▶ _Aim of the task_:
Take every line of the material below that includes the string "append" and copy it out.

*** Entries provided Section Begins ***

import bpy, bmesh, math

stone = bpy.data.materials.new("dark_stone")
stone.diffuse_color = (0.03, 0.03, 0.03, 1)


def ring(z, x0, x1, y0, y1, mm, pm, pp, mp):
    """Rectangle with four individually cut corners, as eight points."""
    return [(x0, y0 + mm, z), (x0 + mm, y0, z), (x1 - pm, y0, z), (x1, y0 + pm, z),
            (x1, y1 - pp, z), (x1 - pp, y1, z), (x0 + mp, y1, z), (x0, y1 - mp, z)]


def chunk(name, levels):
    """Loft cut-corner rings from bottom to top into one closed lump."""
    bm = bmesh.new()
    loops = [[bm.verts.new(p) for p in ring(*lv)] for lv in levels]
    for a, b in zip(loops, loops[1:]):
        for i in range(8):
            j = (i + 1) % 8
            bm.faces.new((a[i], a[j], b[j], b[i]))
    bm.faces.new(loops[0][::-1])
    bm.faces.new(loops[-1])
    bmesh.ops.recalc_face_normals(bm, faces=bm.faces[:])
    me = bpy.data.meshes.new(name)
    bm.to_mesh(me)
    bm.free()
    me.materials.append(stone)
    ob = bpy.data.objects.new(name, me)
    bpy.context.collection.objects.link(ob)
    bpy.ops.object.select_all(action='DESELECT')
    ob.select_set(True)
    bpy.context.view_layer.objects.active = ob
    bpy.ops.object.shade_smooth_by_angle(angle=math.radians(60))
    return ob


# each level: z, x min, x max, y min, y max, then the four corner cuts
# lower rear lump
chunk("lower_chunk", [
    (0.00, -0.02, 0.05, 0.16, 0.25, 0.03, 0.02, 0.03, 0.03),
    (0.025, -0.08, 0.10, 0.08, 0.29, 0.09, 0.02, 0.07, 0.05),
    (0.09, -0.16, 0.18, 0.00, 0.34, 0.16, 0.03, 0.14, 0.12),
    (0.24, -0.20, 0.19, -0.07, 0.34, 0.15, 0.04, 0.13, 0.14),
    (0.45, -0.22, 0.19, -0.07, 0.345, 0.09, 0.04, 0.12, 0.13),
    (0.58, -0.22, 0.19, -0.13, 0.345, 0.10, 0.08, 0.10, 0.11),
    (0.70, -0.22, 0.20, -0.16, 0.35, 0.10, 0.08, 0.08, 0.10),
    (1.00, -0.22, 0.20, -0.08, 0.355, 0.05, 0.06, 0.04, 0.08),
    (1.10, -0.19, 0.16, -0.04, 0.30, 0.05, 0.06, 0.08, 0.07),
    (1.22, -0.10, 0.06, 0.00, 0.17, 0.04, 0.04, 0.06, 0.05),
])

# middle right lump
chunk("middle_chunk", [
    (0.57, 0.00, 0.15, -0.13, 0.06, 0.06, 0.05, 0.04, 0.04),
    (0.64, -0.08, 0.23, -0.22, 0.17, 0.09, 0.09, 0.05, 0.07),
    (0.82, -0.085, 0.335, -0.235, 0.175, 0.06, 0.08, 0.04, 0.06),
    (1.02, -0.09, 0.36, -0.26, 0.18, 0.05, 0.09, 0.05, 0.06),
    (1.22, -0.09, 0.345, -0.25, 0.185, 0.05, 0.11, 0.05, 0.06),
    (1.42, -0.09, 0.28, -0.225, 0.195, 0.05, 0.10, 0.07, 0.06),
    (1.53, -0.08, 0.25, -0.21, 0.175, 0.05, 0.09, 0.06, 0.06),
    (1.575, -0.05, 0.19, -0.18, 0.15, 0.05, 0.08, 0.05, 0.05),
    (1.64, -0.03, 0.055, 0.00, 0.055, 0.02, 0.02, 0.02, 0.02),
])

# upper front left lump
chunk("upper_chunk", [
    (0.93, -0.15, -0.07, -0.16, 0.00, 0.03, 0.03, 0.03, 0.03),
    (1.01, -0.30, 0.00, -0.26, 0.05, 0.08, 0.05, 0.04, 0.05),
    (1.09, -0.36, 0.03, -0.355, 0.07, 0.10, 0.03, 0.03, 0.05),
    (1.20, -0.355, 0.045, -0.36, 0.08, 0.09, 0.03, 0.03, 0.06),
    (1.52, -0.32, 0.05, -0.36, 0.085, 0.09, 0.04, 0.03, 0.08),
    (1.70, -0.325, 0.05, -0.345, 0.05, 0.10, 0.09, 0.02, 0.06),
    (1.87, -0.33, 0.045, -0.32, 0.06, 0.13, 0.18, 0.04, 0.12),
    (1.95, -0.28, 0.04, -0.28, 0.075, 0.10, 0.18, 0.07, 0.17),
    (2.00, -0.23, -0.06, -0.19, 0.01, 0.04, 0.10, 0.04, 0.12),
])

*** Entries provided Section Ends ***
*** Entries provided Section Begins ***

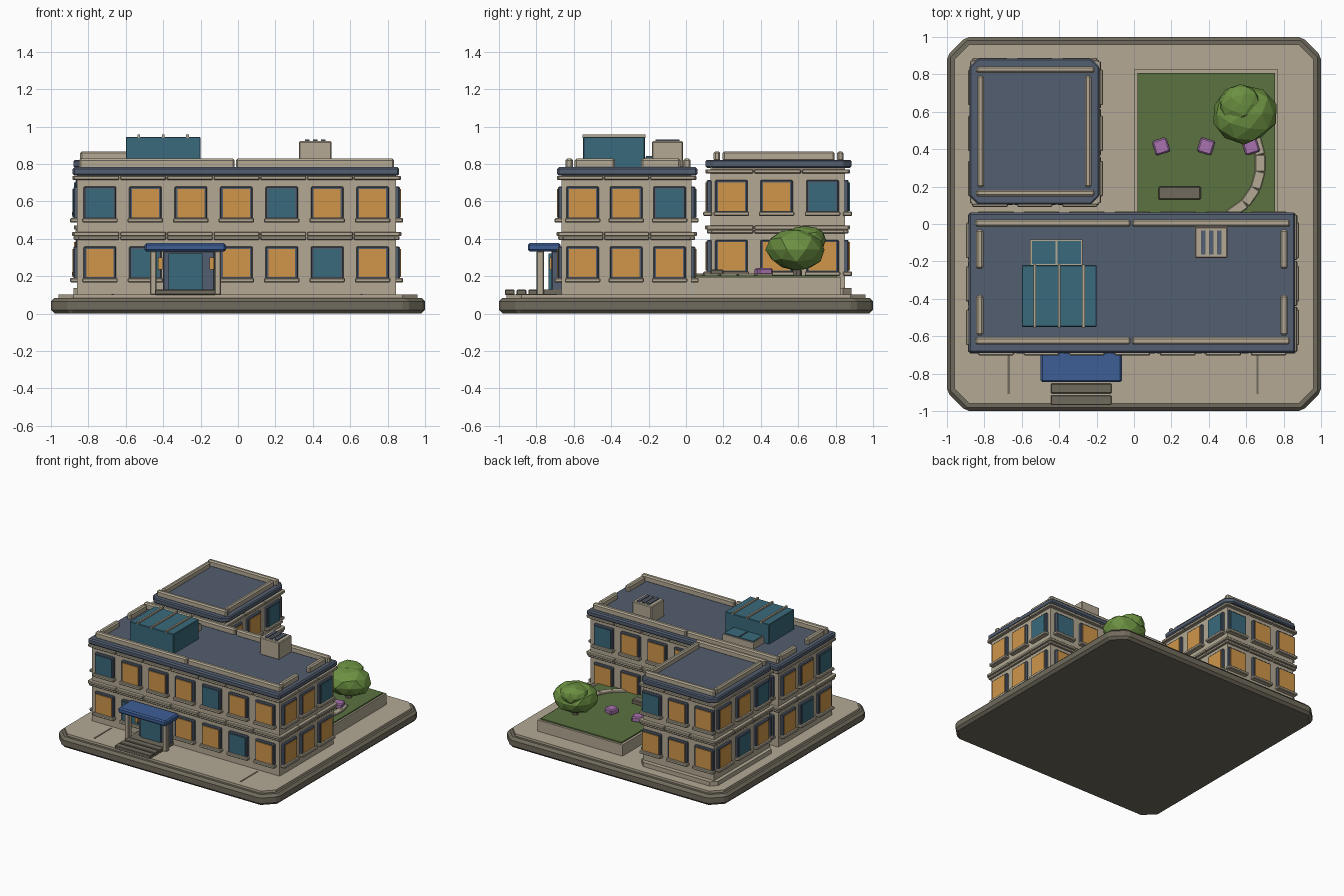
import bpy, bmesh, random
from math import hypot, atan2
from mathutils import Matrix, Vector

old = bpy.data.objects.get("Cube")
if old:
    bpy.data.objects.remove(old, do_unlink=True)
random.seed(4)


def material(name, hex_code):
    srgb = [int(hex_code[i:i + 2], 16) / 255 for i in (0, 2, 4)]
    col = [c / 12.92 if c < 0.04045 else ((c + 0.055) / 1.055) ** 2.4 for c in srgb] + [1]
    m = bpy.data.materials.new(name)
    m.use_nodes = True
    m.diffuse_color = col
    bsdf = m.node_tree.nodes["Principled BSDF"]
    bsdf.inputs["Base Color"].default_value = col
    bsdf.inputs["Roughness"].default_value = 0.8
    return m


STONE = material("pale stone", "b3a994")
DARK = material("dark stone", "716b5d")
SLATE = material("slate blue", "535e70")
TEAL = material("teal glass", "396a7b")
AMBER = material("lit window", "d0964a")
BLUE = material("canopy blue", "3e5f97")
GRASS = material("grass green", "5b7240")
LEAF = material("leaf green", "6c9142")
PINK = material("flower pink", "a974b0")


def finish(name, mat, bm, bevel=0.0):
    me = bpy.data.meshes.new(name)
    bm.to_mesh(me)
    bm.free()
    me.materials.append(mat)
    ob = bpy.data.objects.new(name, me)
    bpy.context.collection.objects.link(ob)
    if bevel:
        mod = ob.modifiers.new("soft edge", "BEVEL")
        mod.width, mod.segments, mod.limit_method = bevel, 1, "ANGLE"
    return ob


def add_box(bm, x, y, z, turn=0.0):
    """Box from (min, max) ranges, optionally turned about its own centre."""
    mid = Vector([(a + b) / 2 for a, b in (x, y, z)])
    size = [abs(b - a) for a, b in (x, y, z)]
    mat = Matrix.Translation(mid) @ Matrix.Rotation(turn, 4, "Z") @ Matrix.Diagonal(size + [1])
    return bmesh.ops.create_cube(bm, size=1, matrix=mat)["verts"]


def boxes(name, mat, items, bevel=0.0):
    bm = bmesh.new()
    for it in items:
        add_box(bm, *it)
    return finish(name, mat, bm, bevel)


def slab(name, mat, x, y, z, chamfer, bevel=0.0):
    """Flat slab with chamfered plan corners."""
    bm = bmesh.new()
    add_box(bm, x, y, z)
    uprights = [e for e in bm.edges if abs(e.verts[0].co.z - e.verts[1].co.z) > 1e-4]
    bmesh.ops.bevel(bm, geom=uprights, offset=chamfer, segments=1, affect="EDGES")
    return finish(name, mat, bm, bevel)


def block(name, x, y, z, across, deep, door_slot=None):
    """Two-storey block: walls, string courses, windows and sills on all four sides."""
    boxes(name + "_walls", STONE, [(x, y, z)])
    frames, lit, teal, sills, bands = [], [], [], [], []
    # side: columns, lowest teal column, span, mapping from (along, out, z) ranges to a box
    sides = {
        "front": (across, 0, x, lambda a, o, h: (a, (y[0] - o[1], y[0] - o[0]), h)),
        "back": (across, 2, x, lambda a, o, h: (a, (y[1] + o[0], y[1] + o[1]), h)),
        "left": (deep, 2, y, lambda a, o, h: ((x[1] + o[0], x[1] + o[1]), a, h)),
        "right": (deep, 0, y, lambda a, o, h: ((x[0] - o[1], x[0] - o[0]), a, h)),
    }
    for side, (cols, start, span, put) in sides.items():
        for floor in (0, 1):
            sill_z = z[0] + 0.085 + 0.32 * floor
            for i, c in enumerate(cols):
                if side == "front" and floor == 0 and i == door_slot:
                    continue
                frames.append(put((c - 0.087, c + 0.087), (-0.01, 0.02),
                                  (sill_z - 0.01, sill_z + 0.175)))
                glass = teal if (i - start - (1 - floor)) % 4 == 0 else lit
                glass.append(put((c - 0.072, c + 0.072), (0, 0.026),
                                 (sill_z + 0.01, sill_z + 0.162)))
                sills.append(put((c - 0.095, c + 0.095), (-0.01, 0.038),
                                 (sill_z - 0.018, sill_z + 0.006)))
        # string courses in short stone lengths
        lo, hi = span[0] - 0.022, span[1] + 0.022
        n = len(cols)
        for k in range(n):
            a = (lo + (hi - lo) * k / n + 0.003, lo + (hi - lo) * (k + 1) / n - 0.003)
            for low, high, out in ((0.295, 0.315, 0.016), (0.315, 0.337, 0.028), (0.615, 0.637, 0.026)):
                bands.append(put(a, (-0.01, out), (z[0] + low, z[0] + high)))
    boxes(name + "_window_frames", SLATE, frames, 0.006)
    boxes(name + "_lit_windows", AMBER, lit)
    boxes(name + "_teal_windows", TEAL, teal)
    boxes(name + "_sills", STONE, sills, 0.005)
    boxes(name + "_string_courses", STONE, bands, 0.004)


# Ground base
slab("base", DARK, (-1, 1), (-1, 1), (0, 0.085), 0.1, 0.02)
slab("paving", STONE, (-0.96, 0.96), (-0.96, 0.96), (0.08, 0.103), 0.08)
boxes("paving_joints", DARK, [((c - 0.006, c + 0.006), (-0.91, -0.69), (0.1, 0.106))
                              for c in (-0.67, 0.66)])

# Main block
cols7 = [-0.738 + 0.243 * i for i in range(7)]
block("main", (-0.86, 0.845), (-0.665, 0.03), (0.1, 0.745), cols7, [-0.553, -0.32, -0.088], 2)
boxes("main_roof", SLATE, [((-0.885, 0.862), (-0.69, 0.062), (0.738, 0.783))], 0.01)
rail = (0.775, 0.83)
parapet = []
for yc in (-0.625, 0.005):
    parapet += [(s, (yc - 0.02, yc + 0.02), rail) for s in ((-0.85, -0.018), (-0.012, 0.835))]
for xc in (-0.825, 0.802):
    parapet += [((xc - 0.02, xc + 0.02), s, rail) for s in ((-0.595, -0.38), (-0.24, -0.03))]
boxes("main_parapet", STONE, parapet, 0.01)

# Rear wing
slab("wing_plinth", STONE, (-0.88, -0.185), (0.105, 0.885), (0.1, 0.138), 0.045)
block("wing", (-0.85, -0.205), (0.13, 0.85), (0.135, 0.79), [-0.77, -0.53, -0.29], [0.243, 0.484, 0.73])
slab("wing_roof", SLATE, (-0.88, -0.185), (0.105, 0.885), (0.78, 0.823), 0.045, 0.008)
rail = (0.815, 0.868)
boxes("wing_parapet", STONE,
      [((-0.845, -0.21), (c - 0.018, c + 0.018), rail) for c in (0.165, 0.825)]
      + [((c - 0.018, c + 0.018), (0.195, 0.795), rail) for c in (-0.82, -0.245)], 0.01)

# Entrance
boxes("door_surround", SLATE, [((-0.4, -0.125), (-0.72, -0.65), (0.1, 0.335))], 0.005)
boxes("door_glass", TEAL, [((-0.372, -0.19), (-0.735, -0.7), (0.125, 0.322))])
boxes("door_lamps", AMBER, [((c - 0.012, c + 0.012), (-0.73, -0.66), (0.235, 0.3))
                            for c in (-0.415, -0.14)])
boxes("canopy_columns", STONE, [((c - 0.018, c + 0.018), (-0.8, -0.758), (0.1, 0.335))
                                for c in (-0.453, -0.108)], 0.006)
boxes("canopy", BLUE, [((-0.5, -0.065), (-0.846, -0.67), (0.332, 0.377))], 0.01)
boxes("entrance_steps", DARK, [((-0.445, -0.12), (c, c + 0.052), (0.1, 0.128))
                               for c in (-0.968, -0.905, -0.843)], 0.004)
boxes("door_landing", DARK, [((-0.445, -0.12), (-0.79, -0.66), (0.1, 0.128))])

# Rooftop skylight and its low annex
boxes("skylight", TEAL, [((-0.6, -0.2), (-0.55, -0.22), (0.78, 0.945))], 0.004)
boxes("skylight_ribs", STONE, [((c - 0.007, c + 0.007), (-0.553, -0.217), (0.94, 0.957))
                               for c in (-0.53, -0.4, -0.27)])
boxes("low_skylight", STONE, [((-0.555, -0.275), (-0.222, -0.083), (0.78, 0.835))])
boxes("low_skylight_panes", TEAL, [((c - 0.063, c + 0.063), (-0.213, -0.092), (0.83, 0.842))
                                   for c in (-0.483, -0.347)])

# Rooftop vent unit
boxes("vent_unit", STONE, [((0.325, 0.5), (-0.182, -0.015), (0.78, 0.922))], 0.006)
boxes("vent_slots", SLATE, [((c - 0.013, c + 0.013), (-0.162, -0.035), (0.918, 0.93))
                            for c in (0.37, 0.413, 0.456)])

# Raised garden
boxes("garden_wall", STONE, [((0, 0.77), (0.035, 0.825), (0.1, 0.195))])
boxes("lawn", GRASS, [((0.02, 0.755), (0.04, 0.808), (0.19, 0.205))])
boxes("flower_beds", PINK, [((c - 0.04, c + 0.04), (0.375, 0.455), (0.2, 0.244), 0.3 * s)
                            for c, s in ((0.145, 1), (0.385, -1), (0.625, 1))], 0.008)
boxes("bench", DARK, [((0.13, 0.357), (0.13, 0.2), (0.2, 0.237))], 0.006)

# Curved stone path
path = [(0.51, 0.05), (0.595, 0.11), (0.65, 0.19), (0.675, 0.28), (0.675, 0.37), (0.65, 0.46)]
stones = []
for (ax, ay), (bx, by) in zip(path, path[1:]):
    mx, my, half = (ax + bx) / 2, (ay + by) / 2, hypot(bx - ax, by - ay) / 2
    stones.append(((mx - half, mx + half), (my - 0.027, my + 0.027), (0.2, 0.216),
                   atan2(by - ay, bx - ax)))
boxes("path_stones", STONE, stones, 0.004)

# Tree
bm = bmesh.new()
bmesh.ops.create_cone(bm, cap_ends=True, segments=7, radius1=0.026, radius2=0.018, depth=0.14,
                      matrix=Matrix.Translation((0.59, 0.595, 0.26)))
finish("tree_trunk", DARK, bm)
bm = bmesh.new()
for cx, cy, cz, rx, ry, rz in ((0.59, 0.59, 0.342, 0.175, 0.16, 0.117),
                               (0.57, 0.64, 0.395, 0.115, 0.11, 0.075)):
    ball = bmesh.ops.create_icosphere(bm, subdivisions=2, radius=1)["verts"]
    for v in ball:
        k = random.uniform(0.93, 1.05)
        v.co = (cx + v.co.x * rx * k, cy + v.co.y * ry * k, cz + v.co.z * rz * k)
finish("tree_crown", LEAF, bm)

*** Entries provided Section Ends ***
*** Entries provided Section Begins ***

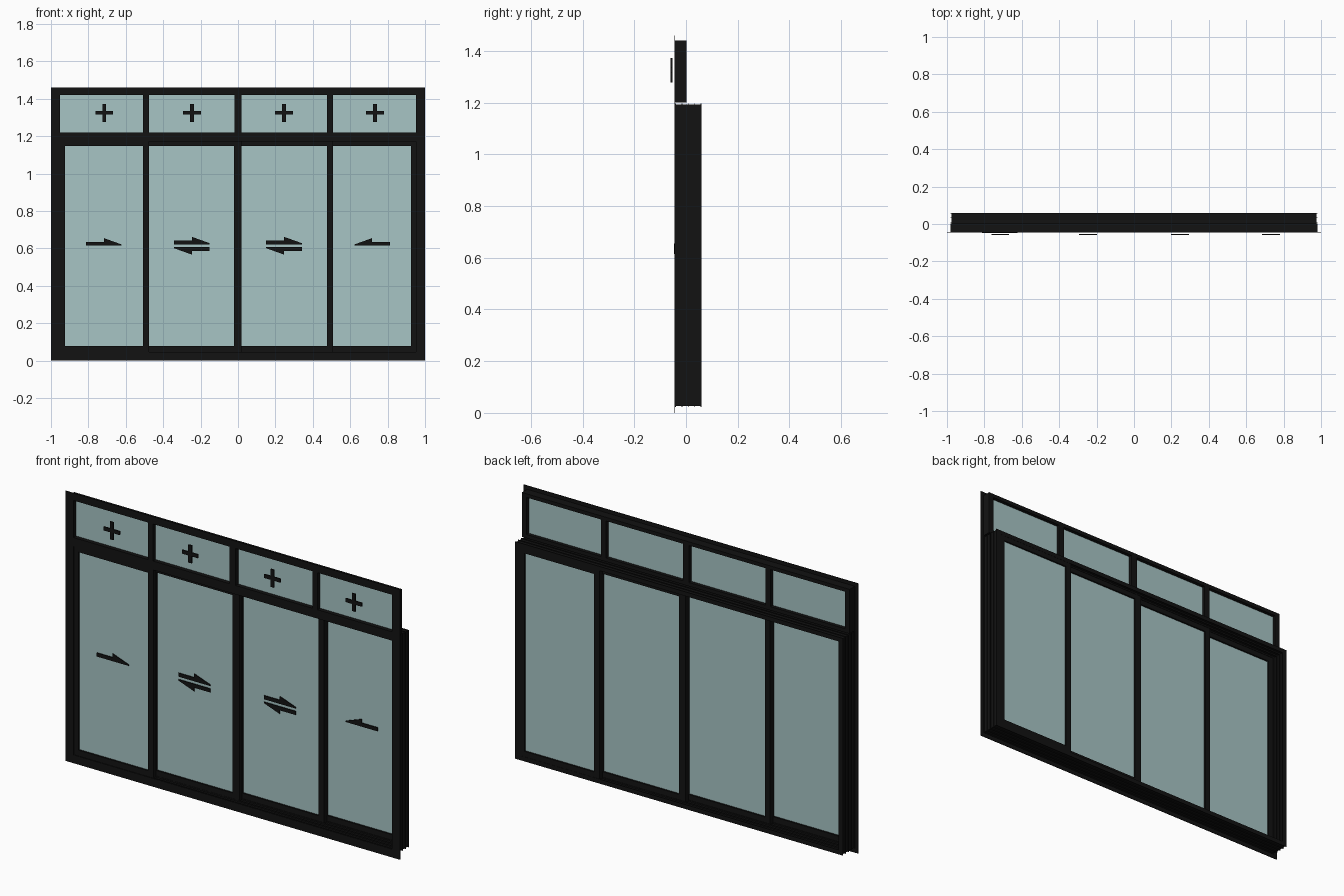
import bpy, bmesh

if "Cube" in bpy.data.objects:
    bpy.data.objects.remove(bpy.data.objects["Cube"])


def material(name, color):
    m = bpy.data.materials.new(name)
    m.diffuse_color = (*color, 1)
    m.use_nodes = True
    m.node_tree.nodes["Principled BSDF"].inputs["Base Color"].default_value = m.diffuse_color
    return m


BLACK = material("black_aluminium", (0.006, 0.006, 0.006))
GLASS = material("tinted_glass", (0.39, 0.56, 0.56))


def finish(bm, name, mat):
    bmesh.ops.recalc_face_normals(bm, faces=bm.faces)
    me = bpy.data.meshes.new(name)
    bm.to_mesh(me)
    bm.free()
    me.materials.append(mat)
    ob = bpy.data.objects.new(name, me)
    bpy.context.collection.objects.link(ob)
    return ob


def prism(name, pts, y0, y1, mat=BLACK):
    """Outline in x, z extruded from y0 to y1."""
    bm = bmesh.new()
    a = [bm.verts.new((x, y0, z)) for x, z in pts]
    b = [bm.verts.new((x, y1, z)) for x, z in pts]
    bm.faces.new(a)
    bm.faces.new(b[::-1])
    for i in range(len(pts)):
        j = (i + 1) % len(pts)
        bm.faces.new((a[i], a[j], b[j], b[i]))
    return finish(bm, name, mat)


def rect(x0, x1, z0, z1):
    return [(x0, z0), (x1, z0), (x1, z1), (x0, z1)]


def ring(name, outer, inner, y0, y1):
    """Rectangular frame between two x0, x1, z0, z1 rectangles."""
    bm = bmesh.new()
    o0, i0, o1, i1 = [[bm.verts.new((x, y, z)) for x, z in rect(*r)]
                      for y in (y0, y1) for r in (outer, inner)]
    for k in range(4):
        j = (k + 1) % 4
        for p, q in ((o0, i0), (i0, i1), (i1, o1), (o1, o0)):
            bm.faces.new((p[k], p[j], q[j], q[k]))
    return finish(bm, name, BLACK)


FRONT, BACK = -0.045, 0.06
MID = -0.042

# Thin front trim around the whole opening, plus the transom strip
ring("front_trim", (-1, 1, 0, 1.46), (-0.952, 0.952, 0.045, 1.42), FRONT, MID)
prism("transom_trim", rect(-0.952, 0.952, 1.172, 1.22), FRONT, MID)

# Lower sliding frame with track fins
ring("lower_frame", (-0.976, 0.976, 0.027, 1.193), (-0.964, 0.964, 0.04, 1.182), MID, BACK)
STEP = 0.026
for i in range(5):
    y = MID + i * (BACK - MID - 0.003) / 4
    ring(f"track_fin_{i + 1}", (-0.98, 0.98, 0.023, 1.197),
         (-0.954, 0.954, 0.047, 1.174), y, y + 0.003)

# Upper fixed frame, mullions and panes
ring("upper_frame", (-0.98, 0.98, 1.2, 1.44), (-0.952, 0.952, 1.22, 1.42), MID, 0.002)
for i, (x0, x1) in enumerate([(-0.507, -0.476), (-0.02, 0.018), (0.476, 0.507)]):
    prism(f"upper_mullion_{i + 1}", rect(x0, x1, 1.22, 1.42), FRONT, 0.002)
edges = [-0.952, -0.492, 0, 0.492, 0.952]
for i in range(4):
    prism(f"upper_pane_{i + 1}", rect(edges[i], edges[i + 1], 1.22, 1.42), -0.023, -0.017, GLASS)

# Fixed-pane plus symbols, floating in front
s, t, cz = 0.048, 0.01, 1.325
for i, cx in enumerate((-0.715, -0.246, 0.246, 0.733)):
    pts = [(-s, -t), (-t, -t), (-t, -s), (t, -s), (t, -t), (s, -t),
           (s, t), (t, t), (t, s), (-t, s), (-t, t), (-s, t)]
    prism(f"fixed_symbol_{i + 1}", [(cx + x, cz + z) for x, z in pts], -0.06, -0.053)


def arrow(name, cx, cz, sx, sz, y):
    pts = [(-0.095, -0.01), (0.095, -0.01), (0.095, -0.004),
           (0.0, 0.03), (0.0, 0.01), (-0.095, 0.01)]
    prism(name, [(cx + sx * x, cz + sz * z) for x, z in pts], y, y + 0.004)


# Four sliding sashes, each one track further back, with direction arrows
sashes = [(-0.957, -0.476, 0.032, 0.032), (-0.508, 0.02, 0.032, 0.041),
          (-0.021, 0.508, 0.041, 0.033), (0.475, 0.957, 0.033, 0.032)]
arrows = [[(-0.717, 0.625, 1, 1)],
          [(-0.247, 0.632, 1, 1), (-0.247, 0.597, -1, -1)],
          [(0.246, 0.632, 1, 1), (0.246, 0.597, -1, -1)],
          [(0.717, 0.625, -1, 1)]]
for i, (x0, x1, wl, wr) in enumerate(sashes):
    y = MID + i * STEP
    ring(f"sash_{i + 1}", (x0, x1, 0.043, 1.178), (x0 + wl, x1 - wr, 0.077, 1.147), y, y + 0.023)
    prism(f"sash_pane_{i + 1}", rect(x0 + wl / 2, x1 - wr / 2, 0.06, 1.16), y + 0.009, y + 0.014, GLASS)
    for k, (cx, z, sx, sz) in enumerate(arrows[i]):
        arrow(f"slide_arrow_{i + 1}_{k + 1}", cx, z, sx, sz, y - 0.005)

*** Entries provided Section Ends ***

▶ _Result for this exercise_:
    me.materials.append(stone)
    me.materials.append(mat)
                frames.append(put((c - 0.087, c + 0.087), (-0.01, 0.02),
                glass.append(put((c - 0.072, c + 0.072), (0, 0.026),
                sills.append(put((c - 0.095, c + 0.095), (-0.01, 0.038),
                bands.append(put(a, (-0.01, out), (z[0] + low, z[0] + high)))
    stones.append(((mx - half, mx + half), (my - 0.027, my + 0.027), (0.2, 0.216),
    me.materials.append(mat)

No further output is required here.